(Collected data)
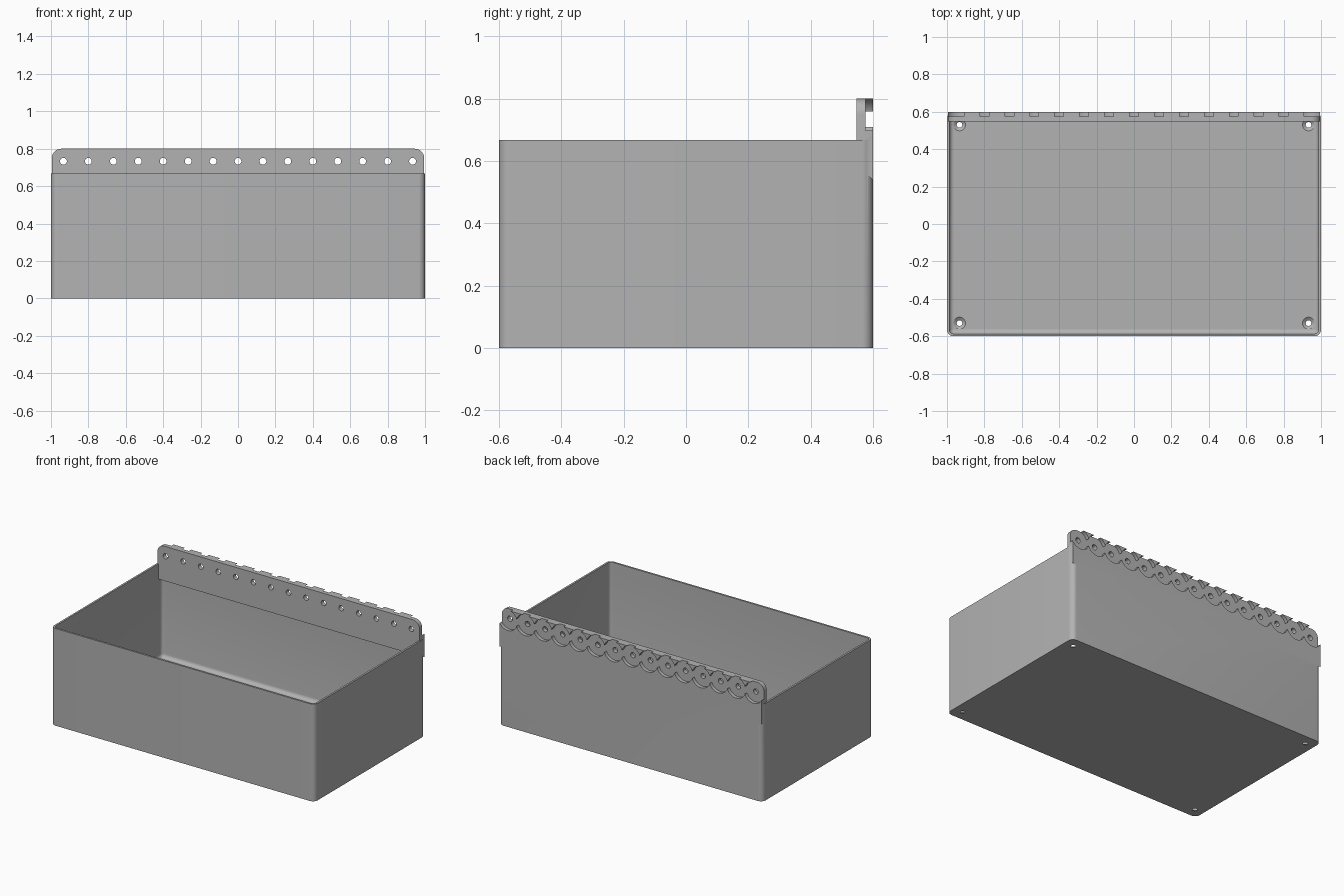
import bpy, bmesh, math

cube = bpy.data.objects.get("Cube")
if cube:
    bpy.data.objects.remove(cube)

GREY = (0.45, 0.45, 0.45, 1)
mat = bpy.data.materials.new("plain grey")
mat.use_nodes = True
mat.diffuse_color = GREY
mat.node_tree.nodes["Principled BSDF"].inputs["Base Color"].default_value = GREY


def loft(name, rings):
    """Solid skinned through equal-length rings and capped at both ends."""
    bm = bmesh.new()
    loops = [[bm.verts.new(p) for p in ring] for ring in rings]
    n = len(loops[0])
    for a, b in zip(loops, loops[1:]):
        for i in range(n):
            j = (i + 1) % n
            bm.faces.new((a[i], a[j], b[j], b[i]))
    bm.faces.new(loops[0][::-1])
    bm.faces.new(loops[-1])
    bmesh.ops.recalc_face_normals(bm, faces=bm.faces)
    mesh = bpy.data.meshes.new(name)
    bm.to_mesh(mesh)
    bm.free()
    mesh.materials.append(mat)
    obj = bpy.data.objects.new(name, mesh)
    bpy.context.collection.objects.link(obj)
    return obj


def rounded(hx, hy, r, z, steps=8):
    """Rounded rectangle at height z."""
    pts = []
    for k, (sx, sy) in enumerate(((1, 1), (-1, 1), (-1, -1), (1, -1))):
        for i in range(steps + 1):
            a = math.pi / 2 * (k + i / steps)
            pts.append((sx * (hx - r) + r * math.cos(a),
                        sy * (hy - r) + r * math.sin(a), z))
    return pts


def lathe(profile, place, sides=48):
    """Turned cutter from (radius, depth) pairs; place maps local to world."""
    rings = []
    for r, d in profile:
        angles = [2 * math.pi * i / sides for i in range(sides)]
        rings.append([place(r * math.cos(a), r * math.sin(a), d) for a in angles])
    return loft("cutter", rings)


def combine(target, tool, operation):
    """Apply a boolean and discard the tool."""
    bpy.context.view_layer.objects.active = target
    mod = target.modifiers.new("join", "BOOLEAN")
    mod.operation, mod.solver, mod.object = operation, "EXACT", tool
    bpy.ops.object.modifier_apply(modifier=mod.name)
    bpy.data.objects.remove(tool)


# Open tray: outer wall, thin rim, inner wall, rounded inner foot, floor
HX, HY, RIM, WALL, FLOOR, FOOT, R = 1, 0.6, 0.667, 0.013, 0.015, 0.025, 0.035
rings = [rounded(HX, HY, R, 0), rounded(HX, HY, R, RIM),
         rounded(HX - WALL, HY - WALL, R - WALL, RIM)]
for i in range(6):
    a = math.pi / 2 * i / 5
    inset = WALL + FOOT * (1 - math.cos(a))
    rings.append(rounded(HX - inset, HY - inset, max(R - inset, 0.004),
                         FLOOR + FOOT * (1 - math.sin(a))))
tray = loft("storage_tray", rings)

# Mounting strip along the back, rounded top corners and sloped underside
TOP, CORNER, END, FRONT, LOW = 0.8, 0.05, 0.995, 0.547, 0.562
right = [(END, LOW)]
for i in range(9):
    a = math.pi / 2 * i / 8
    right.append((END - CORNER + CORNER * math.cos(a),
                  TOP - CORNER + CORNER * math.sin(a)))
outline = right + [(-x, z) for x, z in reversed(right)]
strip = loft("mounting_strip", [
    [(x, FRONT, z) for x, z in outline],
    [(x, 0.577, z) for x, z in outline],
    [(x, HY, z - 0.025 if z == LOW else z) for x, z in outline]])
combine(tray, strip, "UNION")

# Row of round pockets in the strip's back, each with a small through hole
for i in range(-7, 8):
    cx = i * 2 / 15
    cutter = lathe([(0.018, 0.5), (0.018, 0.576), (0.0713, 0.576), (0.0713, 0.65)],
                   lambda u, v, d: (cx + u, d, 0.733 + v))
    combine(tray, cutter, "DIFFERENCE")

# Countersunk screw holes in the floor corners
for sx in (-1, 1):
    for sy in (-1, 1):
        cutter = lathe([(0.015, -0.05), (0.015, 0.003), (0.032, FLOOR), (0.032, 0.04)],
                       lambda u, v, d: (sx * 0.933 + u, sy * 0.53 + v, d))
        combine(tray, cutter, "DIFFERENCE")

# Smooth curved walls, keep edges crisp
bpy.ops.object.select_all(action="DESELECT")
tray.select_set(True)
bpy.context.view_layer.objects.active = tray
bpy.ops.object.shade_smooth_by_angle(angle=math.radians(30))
==
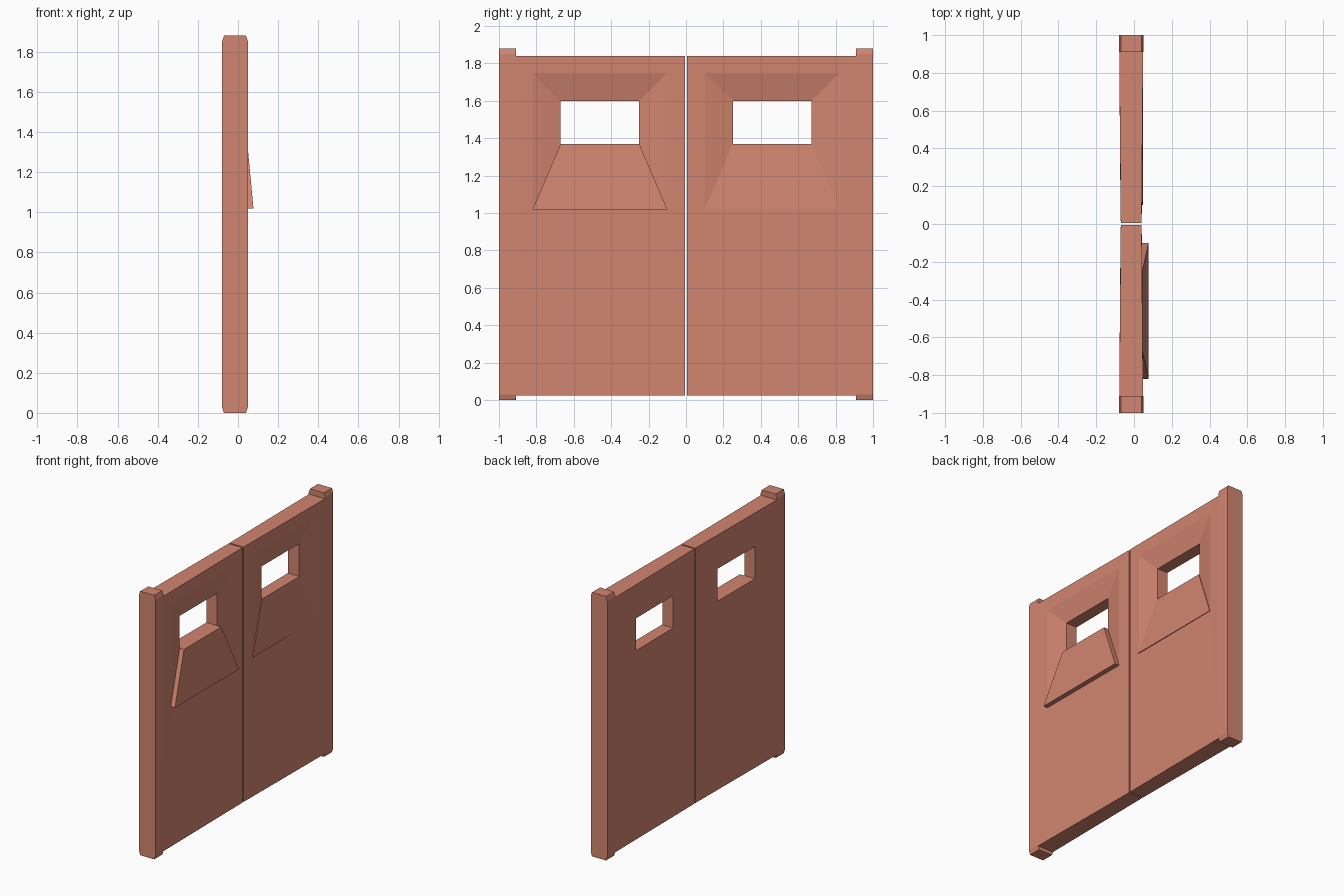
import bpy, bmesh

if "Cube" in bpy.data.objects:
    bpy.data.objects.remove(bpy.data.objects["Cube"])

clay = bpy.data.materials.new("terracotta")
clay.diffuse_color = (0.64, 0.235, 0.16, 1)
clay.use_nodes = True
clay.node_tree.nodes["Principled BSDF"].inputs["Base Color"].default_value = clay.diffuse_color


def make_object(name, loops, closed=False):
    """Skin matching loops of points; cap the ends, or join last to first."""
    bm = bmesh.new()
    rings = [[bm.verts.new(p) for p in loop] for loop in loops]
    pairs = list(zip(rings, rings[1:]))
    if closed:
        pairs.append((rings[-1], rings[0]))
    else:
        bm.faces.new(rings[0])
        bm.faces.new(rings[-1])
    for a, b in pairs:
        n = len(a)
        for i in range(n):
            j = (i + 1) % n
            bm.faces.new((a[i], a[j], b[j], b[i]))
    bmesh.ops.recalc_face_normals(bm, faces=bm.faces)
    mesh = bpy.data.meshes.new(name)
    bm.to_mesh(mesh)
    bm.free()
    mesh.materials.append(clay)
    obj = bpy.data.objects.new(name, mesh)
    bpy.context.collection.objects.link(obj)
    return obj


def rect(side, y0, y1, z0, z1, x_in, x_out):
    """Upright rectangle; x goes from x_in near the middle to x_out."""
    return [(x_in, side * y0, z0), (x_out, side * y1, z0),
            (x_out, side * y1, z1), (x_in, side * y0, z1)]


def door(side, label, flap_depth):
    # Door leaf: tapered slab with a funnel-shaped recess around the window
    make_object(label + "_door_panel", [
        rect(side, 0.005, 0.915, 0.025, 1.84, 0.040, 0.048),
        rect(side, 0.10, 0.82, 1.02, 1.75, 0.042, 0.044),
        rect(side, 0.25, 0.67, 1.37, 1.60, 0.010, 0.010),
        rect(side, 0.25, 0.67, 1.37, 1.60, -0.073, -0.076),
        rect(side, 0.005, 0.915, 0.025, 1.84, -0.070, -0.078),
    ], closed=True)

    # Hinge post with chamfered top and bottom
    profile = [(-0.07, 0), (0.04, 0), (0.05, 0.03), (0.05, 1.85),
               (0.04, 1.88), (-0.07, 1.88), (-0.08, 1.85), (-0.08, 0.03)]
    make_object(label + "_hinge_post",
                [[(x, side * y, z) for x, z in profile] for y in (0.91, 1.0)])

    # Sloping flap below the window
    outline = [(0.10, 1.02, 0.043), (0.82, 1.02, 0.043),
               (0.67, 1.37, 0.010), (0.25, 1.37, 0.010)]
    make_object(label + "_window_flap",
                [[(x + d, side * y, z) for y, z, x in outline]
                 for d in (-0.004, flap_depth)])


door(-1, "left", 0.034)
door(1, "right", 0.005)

[Prompt] Among the lines above, repeat exactly those from the line with "bm.faces.new(loops[0][::-1])" to the line with "bpy.context.view_layer.objects.active = target", counting both ends.

[Answer to the problem]
    bm.faces.new(loops[0][::-1])
    bm.faces.new(loops[-1])
    bmesh.ops.recalc_face_normals(bm, faces=bm.faces)
    mesh = bpy.data.meshes.new(name)
    bm.to_mesh(mesh)
    bm.free()
    mesh.materials.append(mat)
    obj = bpy.data.objects.new(name, mesh)
    bpy.context.collection.objects.link(obj)
    return obj


def rounded(hx, hy, r, z, steps=8):
    """Rounded rectangle at height z."""
    pts = []
    for k, (sx, sy) in enumerate(((1, 1), (-1, 1), (-1, -1), (1, -1))):
        for i in range(steps + 1):
            a = math.pi / 2 * (k + i / steps)
            pts.append((sx * (hx - r) + r * math.cos(a),
                        sy * (hy - r) + r * math.sin(a), z))
    return pts


def lathe(profile, place, sides=48):
    """Turned cutter from (radius, depth) pairs; place maps local to world."""
    rings = []
    for r, d in profile:
        angles = [2 * math.pi * i / sides for i in range(sides)]
        rings.append([place(r * math.cos(a), r * math.sin(a), d) for a in angles])
    return loft("cutter", rings)


def combine(target, tool, operation):
    """Apply a boolean and discard the tool."""
    bpy.context.view_layer.objects.active = target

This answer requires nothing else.